Farmers and landowners should be compensated for damage caused by people using public access rights to their land, the Lords has heard, writes Trevor Mason.

Peers called for financial help to combat hazards caused by fly-tipping, vandalism and littering.

But the Government indicated that there was already legal penalties in place to tackle the problems and urged better enforcement.

The call for compensation came in a committee stage debate on the Agriculture Bill, which sets out a new support policy as the UK quits the EU-wide Common Agricultural Policy.

It came after a series of high-profile cases where daytrippers left large amounts of litter at well-known beauty spots as the coronavirus lockdown was eased.

The Bill allows financial assistance to be paid for supporting public access to the countryside.

But Tory former minister the Earl of Caithness said this should be coupled with a right to compensation for damage and additional costs incurred.

Lord Caithness warned that if the Government wasn’t careful, it would start to “alienate” the farming community.

“We have all seen the dreadful amount of detritus left on recent visits to the countryside and parks – the glass, the laughing gas canisters, the soiled nappies, the plastic bags and every other sort of rubbish.”

He said such litter was a hazard for animals as well as being an “ugly sight” for humans and its removal cost a lot of money.

The peer also highlighted problems caused by dog-fouling, fly-tipping and fires caused by disposable barbecues as he called for on-the-spot fines.

Read more: 'We beg you to stop': 18 fires in one day despite warnings against BBQs and bonfires

Tory Lord Cormack complained of “squalor” left behind by visitors to Dorset recently and damage caused to an ancient oak by “irresponsible” barbecuing.

He called for compulsory education on the countryside code to make people aware of the need to look after the environment.

For the Government, Baroness Bloomfield of Hinton Waldrist said she shared concerns about the cost of littering and “hideous” fly-tipping to landowners, farmers and local authorities.

But public access to the countryside provided a huge range of benefits and legislation was already in place to cover such offences.

She said it was vital that young people were taught about the environment and important that the countryside code promoted responsible behaviour.

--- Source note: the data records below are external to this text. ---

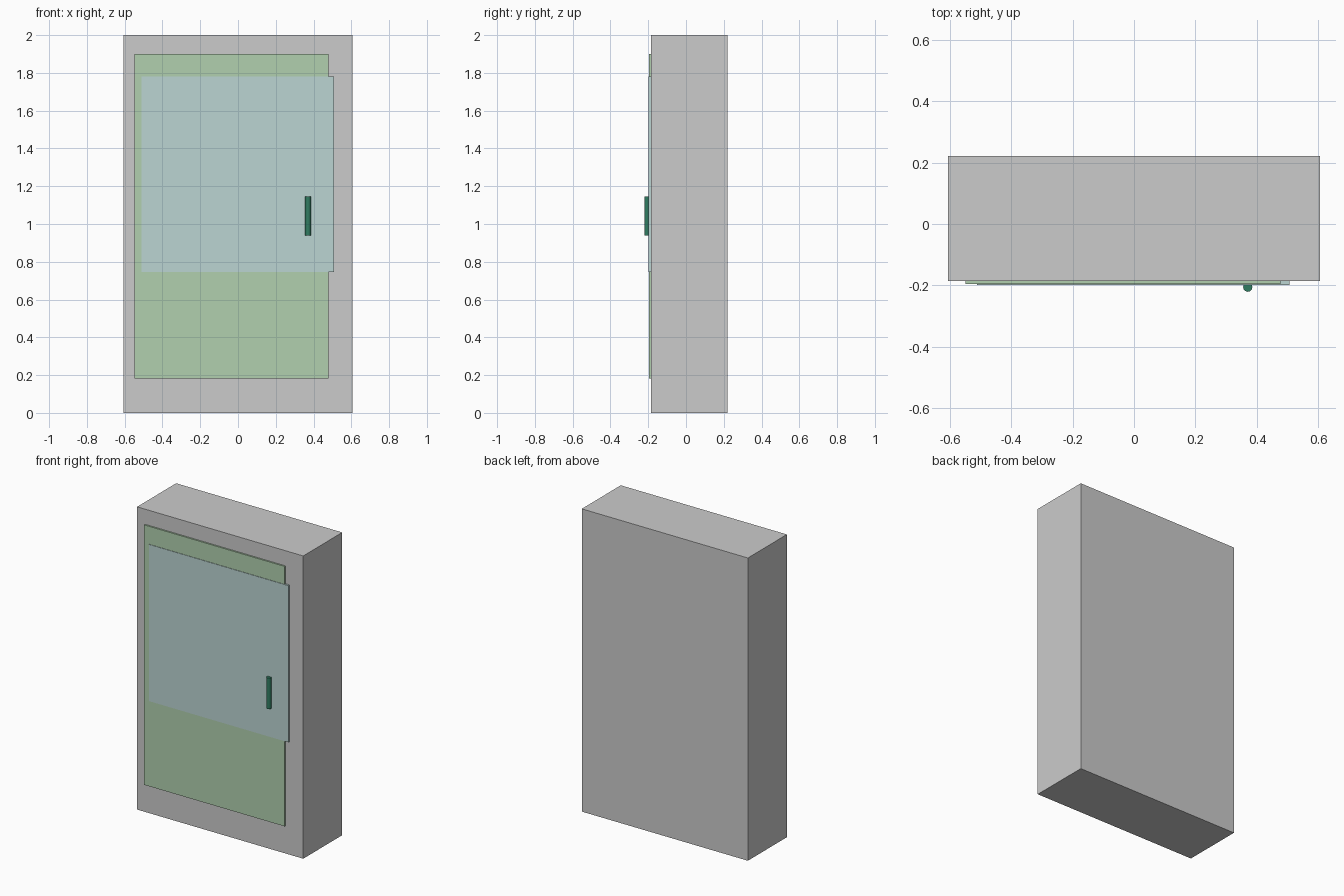
import bpy
from math import radians

if "Cube" in bpy.data.objects:
    bpy.data.objects.remove(bpy.data.objects["Cube"])


def colour(obj, name, rgb):
    mat = bpy.data.materials.new(name)
    mat.diffuse_color = (*rgb, 1)
    mat.use_nodes = True
    mat.node_tree.nodes["Principled BSDF"].inputs["Base Color"].default_value = mat.diffuse_color
    obj.data.materials.append(mat)


def box(name, x, y, z):
    """Box from (min, max) ranges on each axis."""
    bpy.ops.mesh.primitive_cube_add(size=1, location=[sum(r) / 2 for r in (x, y, z)])
    obj = bpy.context.object
    obj.name = name
    obj.scale = [r[1] - r[0] for r in (x, y, z)]
    bpy.ops.object.transform_apply(location=False, rotation=False, scale=True)
    return obj


FRONT = -0.186

# Hollow, thin-walled cabinet
body = box("cabinet_body", (-0.607, 0.607), (FRONT, 0.221), (0, 2))
wall = body.modifiers.new("wall", "SOLIDIFY")
wall.thickness = 0.006
wall.offset = -1
wall.use_even_offset = True

# Tall door panel on the front
door = box("door_panel", (-0.549, 0.478), (-0.196, FRONT), (0.183, 1.9))
colour(door, "door_green", (0.44, 0.63, 0.43))

# Window pane laid over the door
window = box("window_pane", (-0.512, 0.507), (-0.199, FRONT), (0.747, 1.782))
colour(window, "pane_blue", (0.5, 0.66, 0.65))

# Upright round handle
bpy.ops.mesh.primitive_cylinder_add(vertices=16, radius=0.015, depth=0.205,
                                    location=(0.371, -0.206, 1.042))
handle = bpy.context.object
handle.name = "door_handle"
bpy.ops.object.shade_smooth_by_angle(angle=radians(30))
colour(handle, "handle_green", (0.03, 0.2, 0.12))
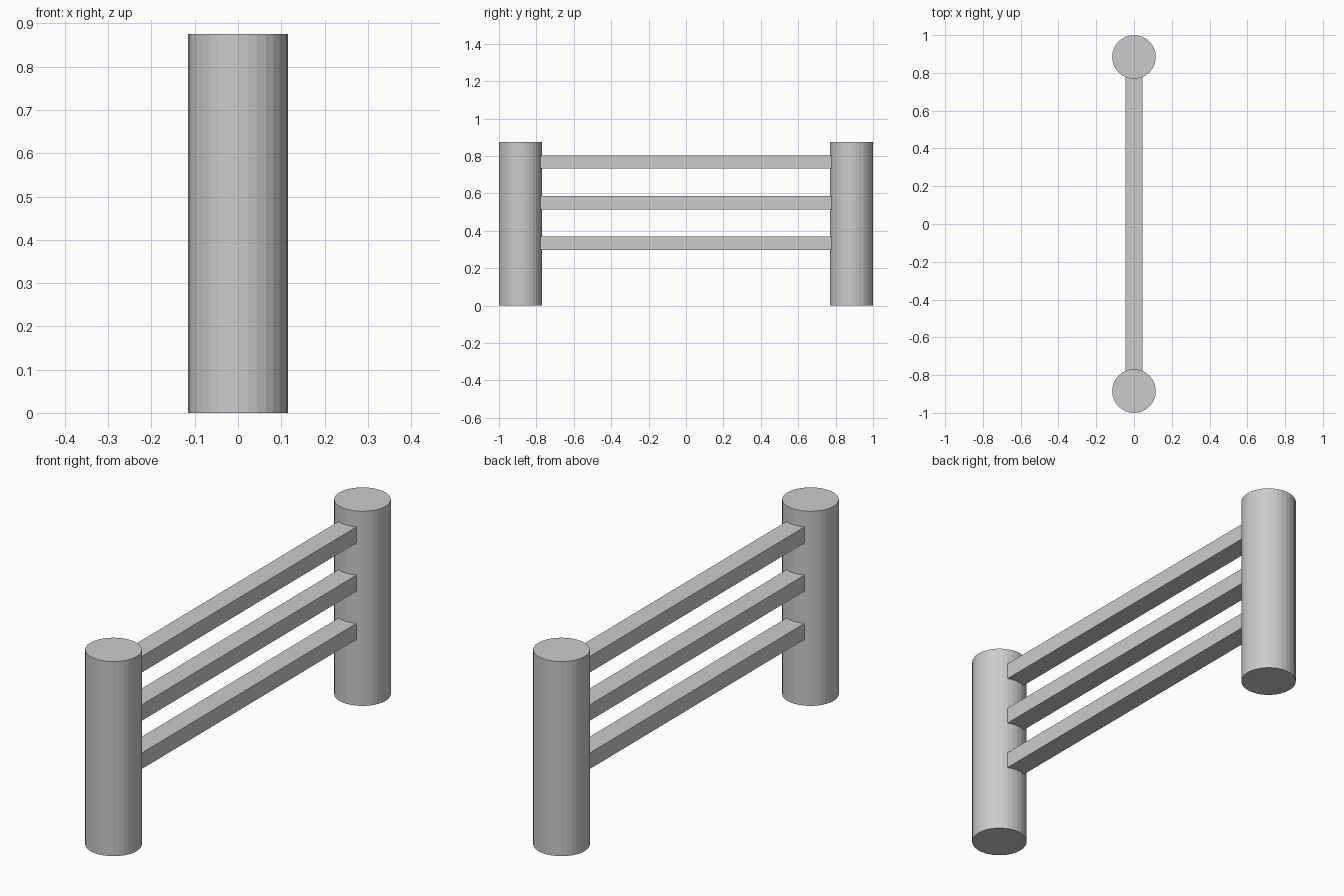
import bpy

if "Cube" in bpy.data.objects:
    bpy.data.objects.remove(bpy.data.objects["Cube"])

POST_RADIUS = 0.1155
POST_HEIGHT = 0.875
POST_Y = 1 - POST_RADIUS
RAIL_SIZE = (0.09, 1.554, 0.072)


def add_post(name, y):
    bpy.ops.mesh.primitive_cylinder_add(
        vertices=32, radius=POST_RADIUS, depth=POST_HEIGHT,
        location=(0, y, POST_HEIGHT / 2))
    bpy.context.object.name = name


def add_rail(name, z):
    bpy.ops.mesh.primitive_cube_add(size=1, location=(0, 0, z))
    rail = bpy.context.object
    rail.name = name
    rail.scale = RAIL_SIZE
    bpy.ops.object.transform_apply(location=False, rotation=False, scale=True)


# Round end posts
add_post("front_post", -POST_Y)
add_post("back_post", POST_Y)

# Three horizontal rails, ends just embedded in the posts
for label, z in (("lower", 0.334), ("middle", 0.551), ("upper", 0.768)):
    add_rail(label + "_rail", z)
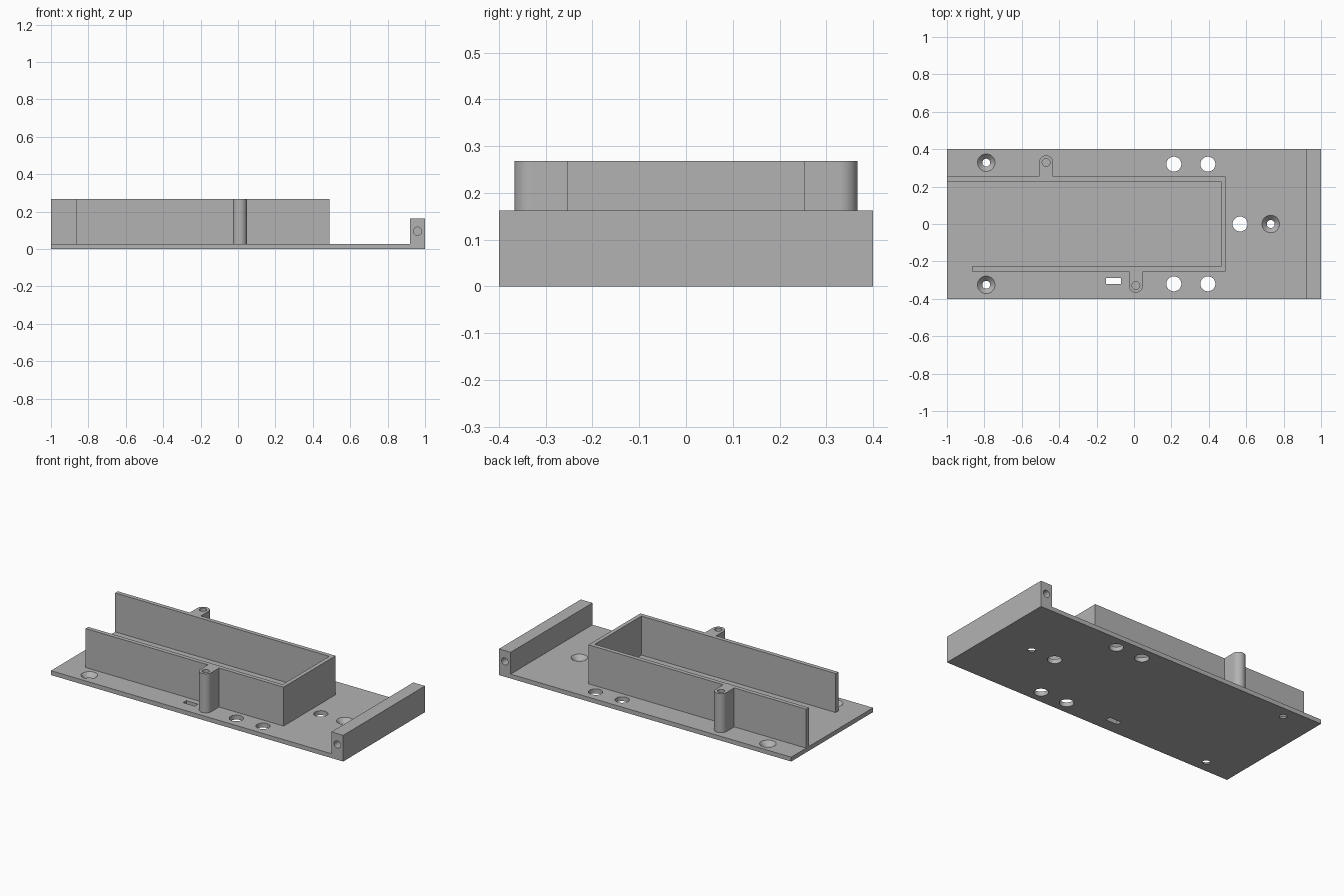
import bpy
import bmesh
from math import cos, sin, pi, radians
from mathutils import Matrix, Vector

if "Cube" in bpy.data.objects:
    bpy.data.objects.remove(bpy.data.objects["Cube"])

PLATE_TOP = 0.027
WALL_TOP = 0.268
STOP_TOP = 0.162

grey = bpy.data.materials.new("plain_grey")
grey.use_nodes = True
colour = (0.45, 0.45, 0.45, 1)
grey.diffuse_color = colour
grey.node_tree.nodes["Principled BSDF"].inputs["Base Color"].default_value = colour


def finish(name, bm):
    bmesh.ops.recalc_face_normals(bm, faces=bm.faces)
    mesh = bpy.data.meshes.new(name)
    bm.to_mesh(mesh)
    bm.free()
    mesh.materials.append(grey)
    obj = bpy.data.objects.new(name, mesh)
    bpy.context.collection.objects.link(obj)
    return obj


def prism(name, outline, z0, z1):
    """Extrude a flat outline upward."""
    bm = bmesh.new()
    face = bm.faces.new([bm.verts.new((x, y, z0)) for x, y in outline])
    top = bmesh.ops.extrude_face_region(bm, geom=[face])["geom"]
    bmesh.ops.translate(bm, vec=(0, 0, z1 - z0),
                        verts=[v for v in top if isinstance(v, bmesh.types.BMVert)])
    return finish(name, bm)


def box(name, x0, x1, y0, y1, z0, z1):
    return prism(name, [(x0, y0), (x1, y0), (x1, y1), (x0, y1)], z0, z1)


def cone(name, centre, r_low, r_top, depth, rotation=Matrix()):
    bm = bmesh.new()
    bmesh.ops.create_cone(bm, cap_ends=True, segments=40, radius1=r_low,
                          radius2=r_top, depth=depth,
                          matrix=Matrix.Translation(Vector(centre)) @ rotation)
    return finish(name, bm)


def cut(target, cutters):
    """Subtract each cutter, then discard it."""
    bpy.context.view_layer.objects.active = target
    for cutter in cutters:
        cutter.hide_render = True
        mod = target.modifiers.new("hole", "BOOLEAN")
        mod.operation = "DIFFERENCE"
        mod.solver = "EXACT"
        mod.object = cutter
        bpy.ops.object.modifier_apply(modifier=mod.name)
        bpy.data.objects.remove(cutter)


def smooth(obj):
    bpy.ops.object.select_all(action="DESELECT")
    obj.select_set(True)
    bpy.context.view_layer.objects.active = obj
    bpy.ops.object.shade_smooth_by_angle(angle=radians(30))


# Base plate with cable holes, countersunk screw holes and a slot
plate = box("base_plate", -1, 0.92, -0.4, 0.4, 0, PLATE_TOP)
mid = PLATE_TOP / 2
cutters = [box("slot_cutter", -0.15, -0.07, -0.322, -0.29, -0.1, 0.1)]
for x, y in [(0.213, 0.32), (0.395, 0.32), (0.213, -0.32), (0.395, -0.32), (0.567, 0)]:
    cutters.append(cone("cable_hole_cutter", (x, y, mid), 0.04, 0.04, 0.2))
for x, y in [(-0.79, 0.328), (-0.79, -0.325), (0.731, 0)]:
    # the cone runs a little past both faces of the plate
    cutters.append(cone("countersink_cutter", (x, y, mid), 0.016, 0.052, PLATE_TOP * 1.4))
cut(plate, cutters)
smooth(plate)

# Three-sided cradle wall, the front arm shorter than the back one
prism("cradle_wall", [(-0.865, -0.254), (0.49, -0.254), (0.49, 0.254), (-1, 0.254),
                      (-1, 0.228), (0.465, 0.228), (0.465, -0.228), (-0.865, -0.228)],
      PLATE_TOP, WALL_TOP)

# Round-nosed screw bosses on the outside of the wall
for name, x, side in [("front_screw_boss", 0.01, -1), ("back_screw_boss", -0.47, 1)]:
    r, y = 0.038, 0.329
    arc = [(x + r * cos(pi * i / 20), side * (y + r * sin(pi * i / 20))) for i in range(21)]
    boss = prism(name, [(x + r, side * 0.254)] + arc + [(x - r, side * 0.254)],
                 PLATE_TOP, WALL_TOP)
    cut(boss, [cone("boss_hole_cutter", (x, side * y, WALL_TOP), 0.021, 0.021, 0.3)])
    smooth(boss)

# Raised end stop with a blind screw hole in each end
stop = box("end_stop", 0.92, 1, -0.4, 0.4, 0, STOP_TOP)
cut(stop, [cone("stop_hole_cutter", (0.96, side * 0.4, 0.095), 0.022, 0.022, 0.3,
                Matrix.Rotation(pi / 2, 4, "X")) for side in (-1, 1)])
smooth(stop)
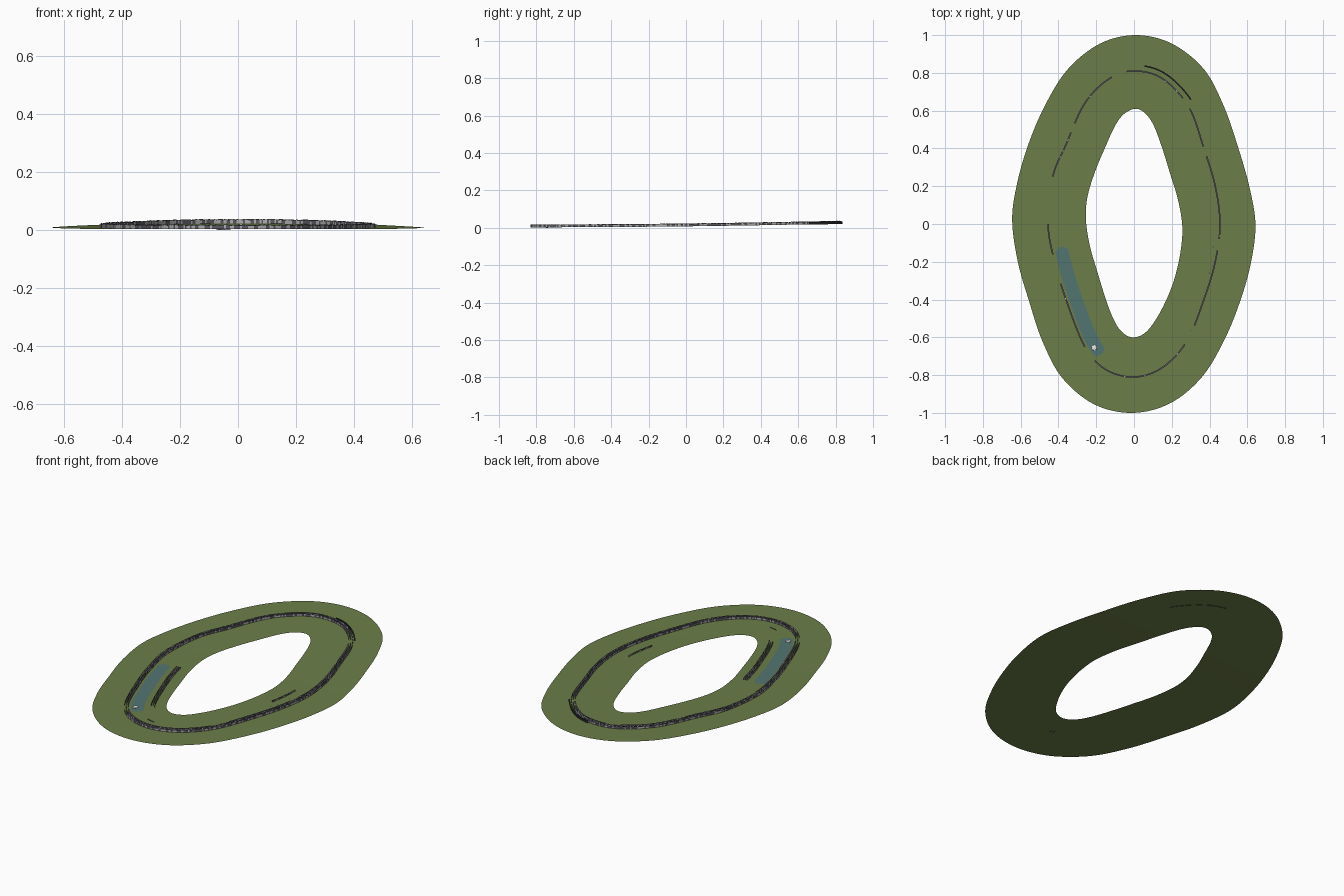
import bpy, bmesh, math, random
from mathutils import Vector

random.seed(4)
if "Cube" in bpy.data.objects:
    bpy.data.objects.remove(bpy.data.objects["Cube"])


def material(name, color):
    m = bpy.data.materials.new(name)
    m.use_nodes = True
    m.diffuse_color = (*color, 1)
    node = m.node_tree.nodes["Principled BSDF"]
    node.inputs["Base Color"].default_value = (*color, 1)
    node.inputs["Roughness"].default_value = 0.9
    return m


GRASS = material("grass green", (0.148, 0.208, 0.066))
WATER = material("pond blue", (0.085, 0.178, 0.168))
DARK = material("dark fence grey", (0.105, 0.098, 0.12))
LIGHT = material("light fence grey", (0.42, 0.42, 0.42))
BLACK = material("barrier black", (0.025, 0.025, 0.03))
WHITE = material("white stone", (0.8, 0.8, 0.8))

# Outlines run clockwise from the far end
OUTER = [(.01, 1), (.2, .955), (.37, .82), (.475, .625), (.55, .41), (.61, .2),
         (.643, 0), (.62, -.2), (.565, -.4), (.48, -.61), (.36, -.81), (.19, -.95),
         (-.01, -1), (-.21, -.955), (-.38, -.815), (-.485, -.62), (-.555, -.41), (-.615, -.2),
         (-.645, .02), (-.62, .21), (-.56, .42), (-.47, .63), (-.35, .82), (-.18, .955)]
INNER = [(.01, .61), (.06, .585), (.105, .52), (.15, .4), (.19, .27), (.23, .14),
         (.255, 0), (.25, -.12), (.225, -.25), (.185, -.37), (.125, -.49), (.06, -.575),
         (-.01, -.6), (-.07, -.565), (-.115, -.49), (-.155, -.38), (-.195, -.25), (-.235, -.11),
         (-.255, .03), (-.245, .15), (-.205, .28), (-.155, .4), (-.1, .52), (-.05, .585)]
CENTRE = [(0, .81), (.15, .77), (.29, .62), (.37, .4), (.43, .2),
          (.455, 0), (.43, -.2), (.37, -.4), (.28, -.62), (.15, -.76),
          (0, -.81), (-.15, -.77), (-.26, -.65), (-.36, -.4), (-.42, -.2),
          (-.455, 0), (-.43, .25), (-.36, .42), (-.26, .64), (-.13, .77)]


def spline(points, t):
    """Point at t on a smooth closed curve through the points."""
    i = math.floor(t)
    u = t - i
    a, b, c, d = (Vector(points[(i + k) % len(points)]) for k in (-1, 0, 1, 2))
    return 0.5 * (2 * b + (c - a) * u + (2 * a - 5 * b + 4 * c - d) * u ** 2
                  + (3 * b - a - 3 * c + d) * u ** 3)


def ground_z(y):
    return 0.008 + 0.012 * y + 0.007 * y * y


def beside_track(t, offset, lift=0.0):
    """Point beside the centre line, positive offset outwards."""
    p = spline(CENTRE, t)
    d = (spline(CENTRE, t + .05) - spline(CENTRE, t - .05)).normalized()
    p = p + Vector((-d.y, d.x)) * offset
    return Vector((p.x, p.y, ground_z(p.y) + lift))


def finish(name, bm, mats, smooth=False):
    mesh = bpy.data.meshes.new(name)
    bm.to_mesh(mesh)
    bm.free()
    for m in mats:
        mesh.materials.append(m)
    for p in mesh.polygons:
        p.use_smooth = smooth
    obj = bpy.data.objects.new(name, mesh)
    bpy.context.collection.objects.link(obj)
    return obj


def strip(name, rows, mat):
    """Smooth surface joining a series of equally long rows of points."""
    bm = bmesh.new()
    rows = [[bm.verts.new(p) for p in row] for row in rows]
    for r, s in zip(rows, rows[1:]):
        for k in range(len(r) - 1):
            bm.faces.new((r[k], r[k + 1], s[k + 1], s[k]))
    bmesh.ops.remove_doubles(bm, verts=bm.verts, dist=1e-5)
    bm.normal_update()
    if sum(f.normal.z for f in bm.faces) < 0:
        bmesh.ops.reverse_faces(bm, faces=bm.faces)
    return finish(name, bm, [mat], True)


def fence(name, start, end, offset, height, mats=(DARK, LIGHT), sink=0.0):
    """Upright run of narrow panels with an uneven top."""
    bm = bmesh.new()
    steps = round((end - start) * 24)
    for k in range(steps):
        t0, t1 = (start + (end - start) * (k + j) / steps for j in (0, 1))
        tall = height * random.uniform(0.8, 1.05)
        face = bm.faces.new([bm.verts.new(beside_track(t, offset, z))
                             for t, z in ((t0, -sink), (t1, -sink), (t1, tall), (t0, tall))])
        face.material_index = int(len(mats) > 1 and random.random() < 0.42)
    return finish(name, bm, mats)


def ribbon(name, start, end, offset, half, lift, mat, rounded=0.0):
    """Flat band that follows the track, with optional rounded ends."""
    rows = []
    steps = max(3, round((end - start) * 16))
    for k in range(steps + 1):
        t = start + (end - start) * k / steps
        w = half
        if rounded:
            near = min(1, min(t - start, end - t) / rounded)
            w = half * math.sqrt(max(0.01, 1 - (1 - near) ** 2))
        rows.append([beside_track(t, offset + s * w, lift) for s in (1, -1)])
    return strip(name, rows, mat)


# Grass ring
rows = []
for k in range(193):
    a, b = spline(OUTER, k / 8), spline(INNER, k / 8)
    row = [a.lerp(b, j / 6) for j in range(7)]
    rows.append([Vector((p.x, p.y, ground_z(p.y))) for p in row])
strip("grass_ring", rows, GRASS)

# Fence rows around the whole loop
for n, offset in enumerate((0, 0.01, 0.02)):
    fence(f"loop_fence_{n + 1}", 0, 20, offset, 0.015)

# Shorter runs: beside the pond, on the straight, and at the low near end
for n, offset in enumerate((-0.142, -0.132, -0.122)):
    fence(f"pond_fence_{n + 1}", 11.85, 14.25, offset, 0.014)
fence("straight_fence", 5, 6, -0.08, 0.01)
fence("low_fence", 10.2, 10.6, -0.06, 0.004, sink=0.003)

# Fence caps, with gaps between runs
for n, (s, e) in enumerate([(-.3, 1.75), (2.05, 2.95), (3.2, 5.4), (5.7, 7.6),
                            (8.1, 11.5), (12, 13.4), (14.2, 15), (16, 17.3), (17.5, 19.1)]):
    ribbon(f"fence_cap_{n + 1}", s, e, 0, 0.004, 0.0155, DARK)

# Pale post tops scattered along the fence
for n, (t, offset) in enumerate([(1.1, -.006), (1.5, 0), (5.3, 0), (5.6, -.025), (6.1, -.012),
                                 (6.3, -.02), (7.7, 0), (8.4, 0), (9.6, 0), (10.3, 0),
                                 (13, 0), (16.6, 0), (16.8, 0), (17.1, 0), (18.2, 0)]):
    ribbon(f"post_top_{n + 1}", t, t + 0.035, offset, 0.004, 0.016, WHITE)

# Black barrier outside the far bend, set slightly into the ground
fence("bend_barrier", 0.35, 1.88, 0.03, 0.013, (BLACK,), sink=0.002)
ribbon("bend_barrier_cap", 0.35, 1.88, 0.03, 0.004, 0.0135, BLACK)

# Pond with a small stone at its near end
ribbon("pond", 11.5, 14.35, -0.05, 0.035, 0.0015, WATER, 0.17)
bm = bmesh.new()
bmesh.ops.create_icosphere(bm, subdivisions=1, radius=0.014)
stone = finish("pond_stone", bm, [WHITE])
stone.location = (-0.21, -0.655, ground_z(-0.655) + 0.005)
stone.scale = (1.1, 1.3, 0.3)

Existing powers could be used by local authorities to combat the problems and the Government was committed to increasing the penalties for fly-tipping.

The key was better enforcement, Lady Bloomfield told the Lords.